• DATA
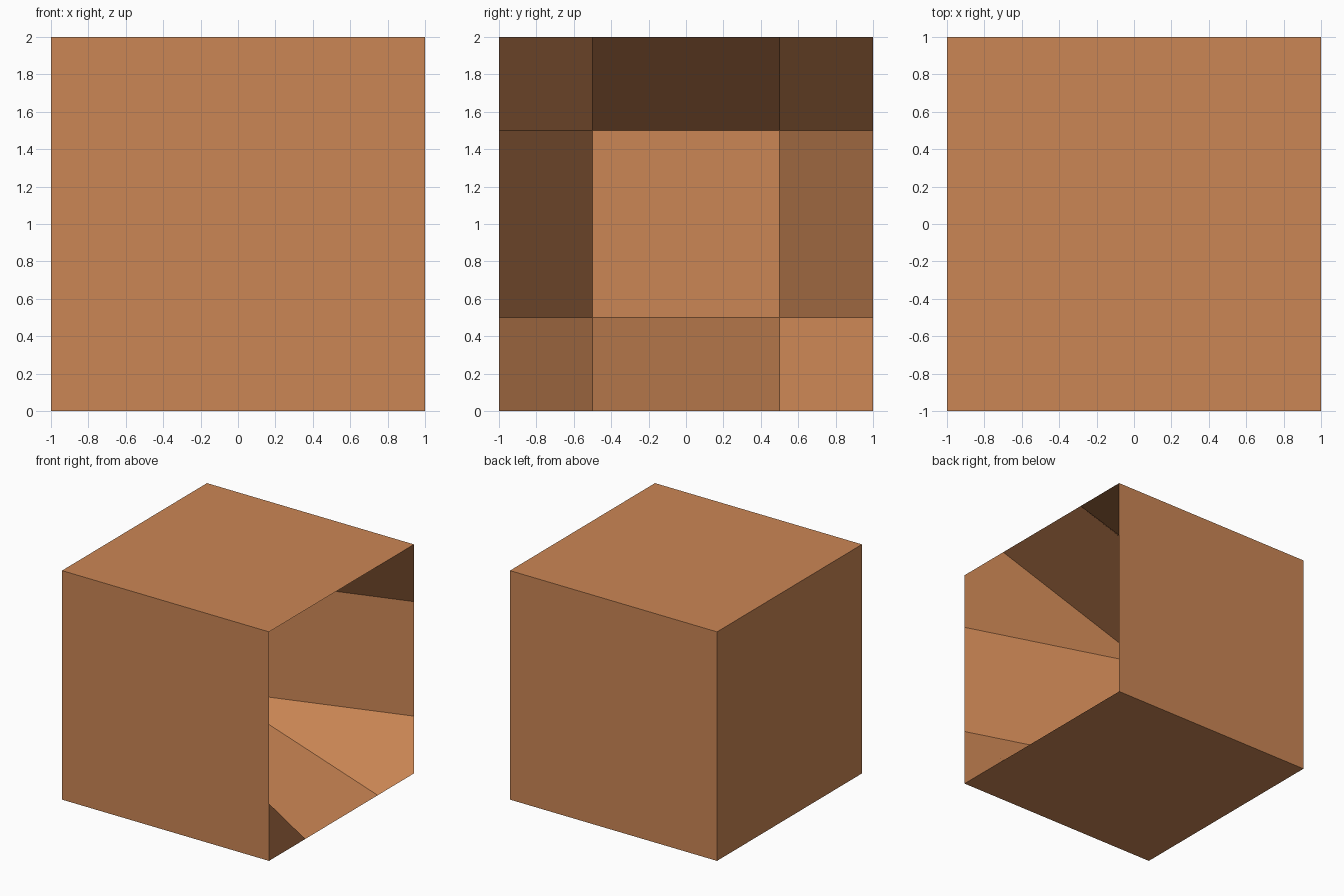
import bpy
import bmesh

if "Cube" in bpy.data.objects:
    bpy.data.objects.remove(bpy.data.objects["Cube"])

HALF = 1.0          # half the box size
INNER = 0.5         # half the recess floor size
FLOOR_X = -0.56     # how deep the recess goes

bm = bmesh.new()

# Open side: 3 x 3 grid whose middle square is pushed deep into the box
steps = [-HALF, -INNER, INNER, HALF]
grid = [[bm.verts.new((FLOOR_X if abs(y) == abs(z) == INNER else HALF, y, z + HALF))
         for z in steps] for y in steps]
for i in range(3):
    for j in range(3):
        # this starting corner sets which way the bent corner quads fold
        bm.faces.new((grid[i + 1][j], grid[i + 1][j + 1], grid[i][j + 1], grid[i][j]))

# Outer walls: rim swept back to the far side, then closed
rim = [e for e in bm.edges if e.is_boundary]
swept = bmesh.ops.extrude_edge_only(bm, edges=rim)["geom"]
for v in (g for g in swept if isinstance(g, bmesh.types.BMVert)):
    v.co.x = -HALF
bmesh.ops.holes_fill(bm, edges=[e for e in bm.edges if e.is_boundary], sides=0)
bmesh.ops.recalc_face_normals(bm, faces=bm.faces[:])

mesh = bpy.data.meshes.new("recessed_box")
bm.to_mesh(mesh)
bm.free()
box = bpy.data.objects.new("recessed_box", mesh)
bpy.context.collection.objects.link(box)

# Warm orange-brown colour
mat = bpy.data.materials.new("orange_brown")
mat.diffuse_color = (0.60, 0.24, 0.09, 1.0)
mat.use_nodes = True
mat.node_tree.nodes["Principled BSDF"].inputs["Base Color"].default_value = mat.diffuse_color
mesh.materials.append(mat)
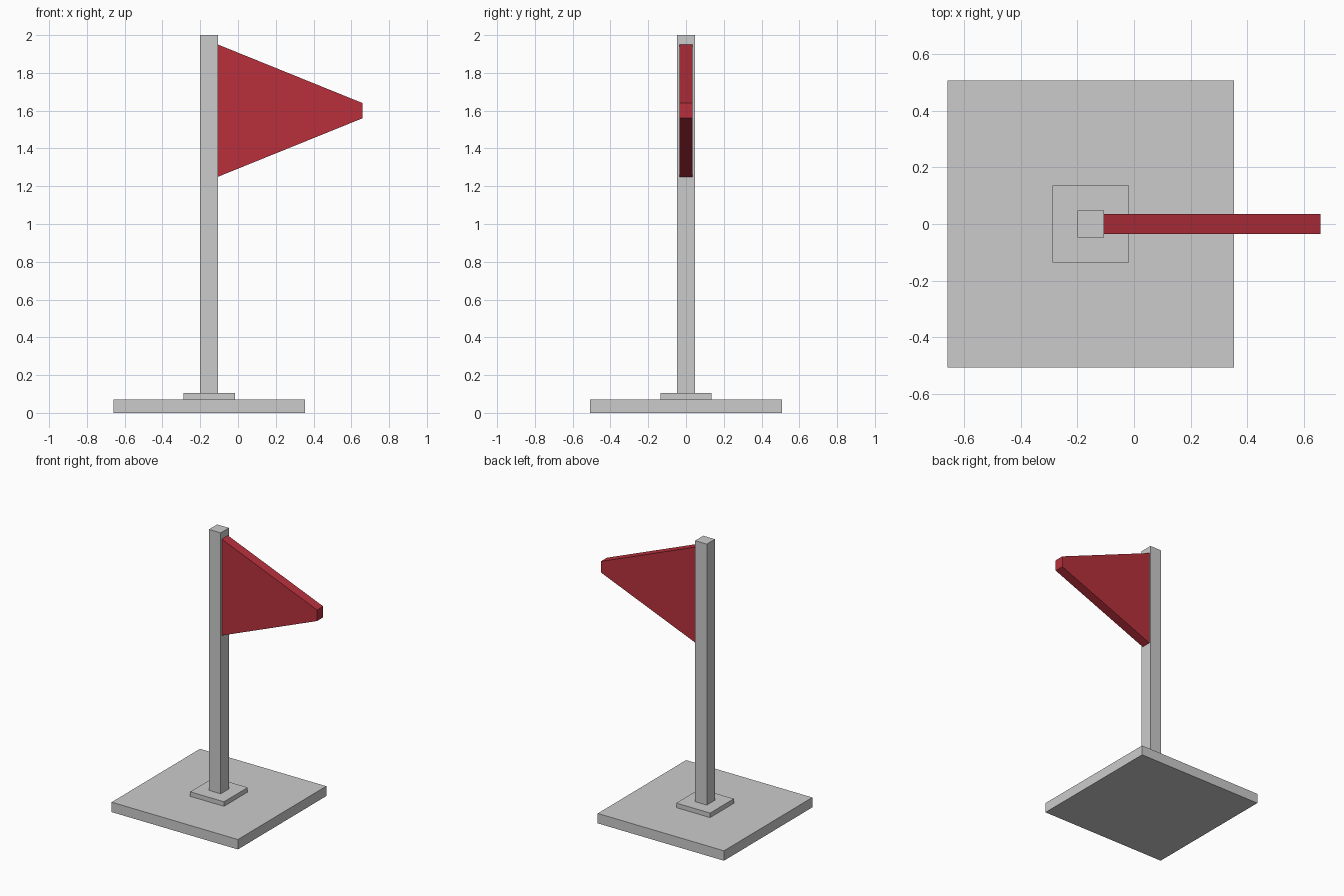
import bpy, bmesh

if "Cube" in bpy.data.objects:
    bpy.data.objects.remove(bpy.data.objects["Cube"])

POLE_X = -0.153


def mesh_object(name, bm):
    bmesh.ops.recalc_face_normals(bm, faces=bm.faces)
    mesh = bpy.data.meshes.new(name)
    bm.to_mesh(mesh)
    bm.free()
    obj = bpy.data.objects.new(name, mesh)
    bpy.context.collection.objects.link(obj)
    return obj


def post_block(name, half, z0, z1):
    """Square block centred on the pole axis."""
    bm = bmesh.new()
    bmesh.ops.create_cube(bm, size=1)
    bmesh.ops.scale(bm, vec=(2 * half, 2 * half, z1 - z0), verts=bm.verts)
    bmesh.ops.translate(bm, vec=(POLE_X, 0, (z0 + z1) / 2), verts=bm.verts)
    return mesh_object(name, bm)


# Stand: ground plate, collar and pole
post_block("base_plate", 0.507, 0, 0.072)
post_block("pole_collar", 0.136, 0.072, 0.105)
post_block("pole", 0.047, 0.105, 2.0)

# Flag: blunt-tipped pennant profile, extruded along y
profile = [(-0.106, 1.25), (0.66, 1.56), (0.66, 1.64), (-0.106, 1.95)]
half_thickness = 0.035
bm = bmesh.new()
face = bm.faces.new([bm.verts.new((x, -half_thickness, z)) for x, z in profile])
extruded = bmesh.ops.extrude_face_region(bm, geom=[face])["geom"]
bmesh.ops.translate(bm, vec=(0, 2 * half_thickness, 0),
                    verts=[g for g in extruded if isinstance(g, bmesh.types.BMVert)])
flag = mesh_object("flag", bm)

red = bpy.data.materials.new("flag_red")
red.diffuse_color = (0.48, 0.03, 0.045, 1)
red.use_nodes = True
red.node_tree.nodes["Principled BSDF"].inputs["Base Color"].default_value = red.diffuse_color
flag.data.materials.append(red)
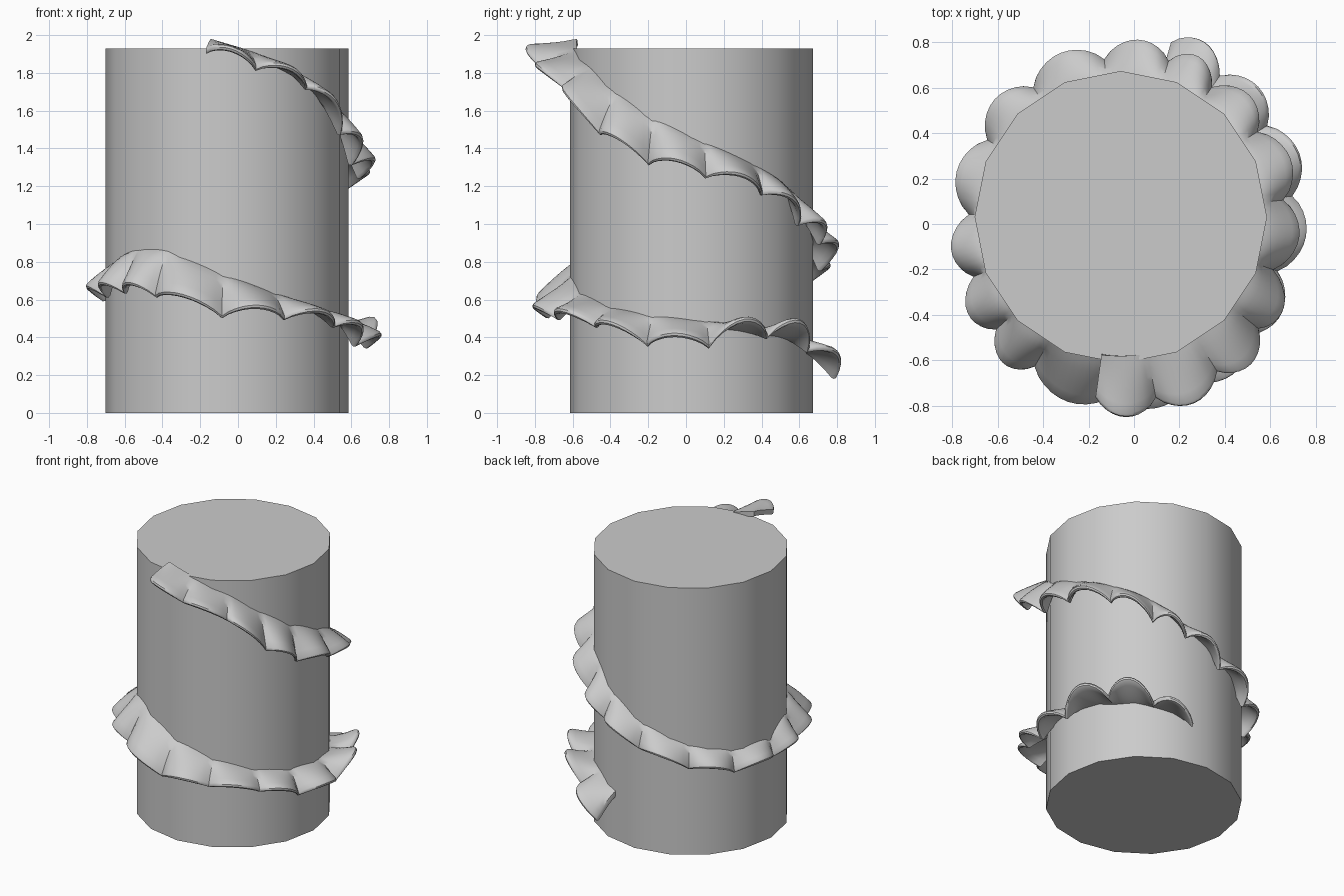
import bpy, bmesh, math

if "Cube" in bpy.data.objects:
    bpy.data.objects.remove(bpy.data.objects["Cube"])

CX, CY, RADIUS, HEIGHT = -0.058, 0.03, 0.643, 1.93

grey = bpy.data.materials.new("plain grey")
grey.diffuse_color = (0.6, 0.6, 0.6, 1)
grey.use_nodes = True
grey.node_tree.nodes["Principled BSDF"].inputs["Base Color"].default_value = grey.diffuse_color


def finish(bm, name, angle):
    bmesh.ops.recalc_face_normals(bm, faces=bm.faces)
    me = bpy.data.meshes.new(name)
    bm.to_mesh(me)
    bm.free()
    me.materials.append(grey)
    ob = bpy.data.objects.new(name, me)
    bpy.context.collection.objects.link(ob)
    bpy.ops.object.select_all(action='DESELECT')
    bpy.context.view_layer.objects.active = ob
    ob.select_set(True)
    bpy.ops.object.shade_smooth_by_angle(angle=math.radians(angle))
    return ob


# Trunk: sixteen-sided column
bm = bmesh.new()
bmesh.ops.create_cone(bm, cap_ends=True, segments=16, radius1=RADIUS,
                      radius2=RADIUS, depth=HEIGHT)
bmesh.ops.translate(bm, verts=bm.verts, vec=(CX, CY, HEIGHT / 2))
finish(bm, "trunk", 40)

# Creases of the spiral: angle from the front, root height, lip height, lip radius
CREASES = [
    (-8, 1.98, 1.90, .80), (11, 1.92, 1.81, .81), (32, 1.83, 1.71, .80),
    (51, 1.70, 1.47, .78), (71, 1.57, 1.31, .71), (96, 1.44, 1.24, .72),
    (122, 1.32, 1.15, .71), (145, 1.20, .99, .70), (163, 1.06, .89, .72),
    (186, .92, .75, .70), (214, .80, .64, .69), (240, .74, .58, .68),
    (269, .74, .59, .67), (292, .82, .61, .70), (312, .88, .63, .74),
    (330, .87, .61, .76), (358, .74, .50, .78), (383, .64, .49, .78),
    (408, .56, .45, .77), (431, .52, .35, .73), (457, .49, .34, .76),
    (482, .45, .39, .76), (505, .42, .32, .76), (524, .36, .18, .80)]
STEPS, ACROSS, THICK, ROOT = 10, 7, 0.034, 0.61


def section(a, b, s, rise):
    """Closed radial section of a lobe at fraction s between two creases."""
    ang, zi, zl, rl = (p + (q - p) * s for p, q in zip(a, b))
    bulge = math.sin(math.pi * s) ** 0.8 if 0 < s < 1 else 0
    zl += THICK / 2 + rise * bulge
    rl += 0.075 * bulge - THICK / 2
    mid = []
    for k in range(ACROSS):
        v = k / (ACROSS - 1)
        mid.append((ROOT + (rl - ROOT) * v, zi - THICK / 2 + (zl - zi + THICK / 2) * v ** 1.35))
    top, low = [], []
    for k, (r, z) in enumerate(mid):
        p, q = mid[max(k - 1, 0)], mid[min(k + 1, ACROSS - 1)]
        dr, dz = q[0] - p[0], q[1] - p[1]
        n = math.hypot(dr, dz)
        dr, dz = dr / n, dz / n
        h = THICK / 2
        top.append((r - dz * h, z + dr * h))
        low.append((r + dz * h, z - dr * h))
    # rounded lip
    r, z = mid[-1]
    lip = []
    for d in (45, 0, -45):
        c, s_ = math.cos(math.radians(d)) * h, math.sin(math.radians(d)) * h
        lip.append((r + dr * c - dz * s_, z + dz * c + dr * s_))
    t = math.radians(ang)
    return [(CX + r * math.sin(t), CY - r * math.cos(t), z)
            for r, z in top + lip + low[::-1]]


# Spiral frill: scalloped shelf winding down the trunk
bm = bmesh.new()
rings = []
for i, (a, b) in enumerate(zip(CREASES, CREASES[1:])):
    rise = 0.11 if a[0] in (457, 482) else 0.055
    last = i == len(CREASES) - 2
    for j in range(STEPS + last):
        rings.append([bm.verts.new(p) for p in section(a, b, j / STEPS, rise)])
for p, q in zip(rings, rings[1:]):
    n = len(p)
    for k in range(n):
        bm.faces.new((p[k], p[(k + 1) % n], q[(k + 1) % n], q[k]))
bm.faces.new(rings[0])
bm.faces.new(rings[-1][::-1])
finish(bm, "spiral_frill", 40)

• WORK INSTRUCTIONS
Return every line in the listing that contains the word "name".

• FINAL ANSWER
def mesh_object(name, bm):
    mesh = bpy.data.meshes.new(name)
    obj = bpy.data.objects.new(name, mesh)
def post_block(name, half, z0, z1):
    return mesh_object(name, bm)
def finish(bm, name, angle):
    me = bpy.data.meshes.new(name)
    ob = bpy.data.objects.new(name, me)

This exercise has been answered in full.